LETDOWN. Selling the television business would free Scardino to focus more on publishing, which includes the The Economist magazine and other related publications, the Financial Times, and books. But Pearson would only get truly focused if it hived off a 50% stake in merchant bank Lazard Brothers & Co., as well as Madame Tussaud's, the wax museum and theme-park business. Yet several Lazard partners sit on Pearson's board and Lazard generated $20 million of Pearson's profit in the first half. That's why some Pearson executives have been reluctant to let go. In contrast, Madame Tussaud's has been a drain on resources.
Since The Economist Group, with revenues of $300 million, operates independently of its major shareholder, Scardino has little inside knowledge of Pearson. Nor does she have experience running a major public company. Thus her appointment disappointed some analysts and investors, who hoped for an outside media heavyweight. "It's a shot in the dark," says one London-based media analyst. "There's a big difference between running The Economist and running a big public company."

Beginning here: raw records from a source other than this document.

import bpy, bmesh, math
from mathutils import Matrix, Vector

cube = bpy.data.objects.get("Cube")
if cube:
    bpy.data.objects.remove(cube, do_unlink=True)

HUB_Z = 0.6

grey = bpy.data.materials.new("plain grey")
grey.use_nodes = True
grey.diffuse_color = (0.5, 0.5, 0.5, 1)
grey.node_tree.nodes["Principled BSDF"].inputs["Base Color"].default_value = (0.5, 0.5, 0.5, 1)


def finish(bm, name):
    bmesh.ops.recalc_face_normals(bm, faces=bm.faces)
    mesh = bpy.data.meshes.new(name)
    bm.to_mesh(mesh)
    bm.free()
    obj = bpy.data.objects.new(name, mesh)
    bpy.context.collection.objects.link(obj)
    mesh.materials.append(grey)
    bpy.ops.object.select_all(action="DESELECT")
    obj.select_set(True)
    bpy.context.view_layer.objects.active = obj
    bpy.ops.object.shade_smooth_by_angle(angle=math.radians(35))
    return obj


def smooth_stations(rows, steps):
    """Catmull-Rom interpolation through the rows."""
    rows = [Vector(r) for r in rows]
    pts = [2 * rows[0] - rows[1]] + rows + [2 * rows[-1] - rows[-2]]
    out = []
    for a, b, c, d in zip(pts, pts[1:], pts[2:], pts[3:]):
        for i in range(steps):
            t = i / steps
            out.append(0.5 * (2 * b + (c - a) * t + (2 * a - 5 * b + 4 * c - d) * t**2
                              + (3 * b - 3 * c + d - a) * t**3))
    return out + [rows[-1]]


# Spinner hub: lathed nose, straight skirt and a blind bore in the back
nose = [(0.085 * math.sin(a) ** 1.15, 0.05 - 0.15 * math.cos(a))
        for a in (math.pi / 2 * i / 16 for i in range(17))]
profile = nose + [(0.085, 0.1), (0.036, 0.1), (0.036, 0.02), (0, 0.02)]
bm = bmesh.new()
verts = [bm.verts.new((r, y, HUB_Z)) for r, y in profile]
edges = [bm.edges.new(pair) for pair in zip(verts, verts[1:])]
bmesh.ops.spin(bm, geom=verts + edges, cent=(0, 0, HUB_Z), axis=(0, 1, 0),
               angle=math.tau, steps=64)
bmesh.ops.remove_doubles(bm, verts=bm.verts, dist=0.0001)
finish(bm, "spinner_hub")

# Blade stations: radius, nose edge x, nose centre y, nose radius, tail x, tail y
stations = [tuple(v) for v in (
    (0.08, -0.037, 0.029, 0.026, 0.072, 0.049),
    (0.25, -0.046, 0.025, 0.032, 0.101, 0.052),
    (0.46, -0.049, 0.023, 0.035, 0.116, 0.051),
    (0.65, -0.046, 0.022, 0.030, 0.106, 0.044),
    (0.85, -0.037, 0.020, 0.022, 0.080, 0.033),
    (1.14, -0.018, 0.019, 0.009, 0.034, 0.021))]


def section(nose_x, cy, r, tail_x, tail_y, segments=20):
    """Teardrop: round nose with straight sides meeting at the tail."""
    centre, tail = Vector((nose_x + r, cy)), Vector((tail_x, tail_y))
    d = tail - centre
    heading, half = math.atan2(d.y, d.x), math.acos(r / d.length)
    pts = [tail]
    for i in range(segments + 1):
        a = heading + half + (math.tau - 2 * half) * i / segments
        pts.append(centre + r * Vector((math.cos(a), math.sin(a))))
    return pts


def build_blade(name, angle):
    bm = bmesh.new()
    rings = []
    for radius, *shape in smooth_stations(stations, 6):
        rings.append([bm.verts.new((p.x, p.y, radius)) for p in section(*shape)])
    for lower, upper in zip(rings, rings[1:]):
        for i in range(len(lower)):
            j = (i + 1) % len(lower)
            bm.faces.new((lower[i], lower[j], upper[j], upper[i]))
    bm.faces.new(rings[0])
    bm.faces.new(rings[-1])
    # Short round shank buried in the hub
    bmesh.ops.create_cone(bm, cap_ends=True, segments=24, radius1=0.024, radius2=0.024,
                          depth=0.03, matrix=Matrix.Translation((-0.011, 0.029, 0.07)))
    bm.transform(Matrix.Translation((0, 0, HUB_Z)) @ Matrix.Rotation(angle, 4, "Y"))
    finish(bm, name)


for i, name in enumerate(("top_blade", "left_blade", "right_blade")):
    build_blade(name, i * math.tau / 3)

But Scardino could confound her critics. Since she started with The Economist Group as head of U.S. operations in 1985, the main magazine's circulation has risen from 265,000 to 625,000. And during her three-year tenure as the group's CEO, revenues have jumped 78% and profits have doubled, to $38 million, thanks to the main magazine's expanded reach and improved results at such businesses as the group's research unit.
Along the way, Scardino has not lost her American touch. A native of Texarkana, Tex., who with her husband founded a prize-winning paper in Georgia, Scardino often wears her son's baseball caps to work at The Economist's somber headquarters. She had better keep wearing those hats. They might inspire her to hit the home run investors expect.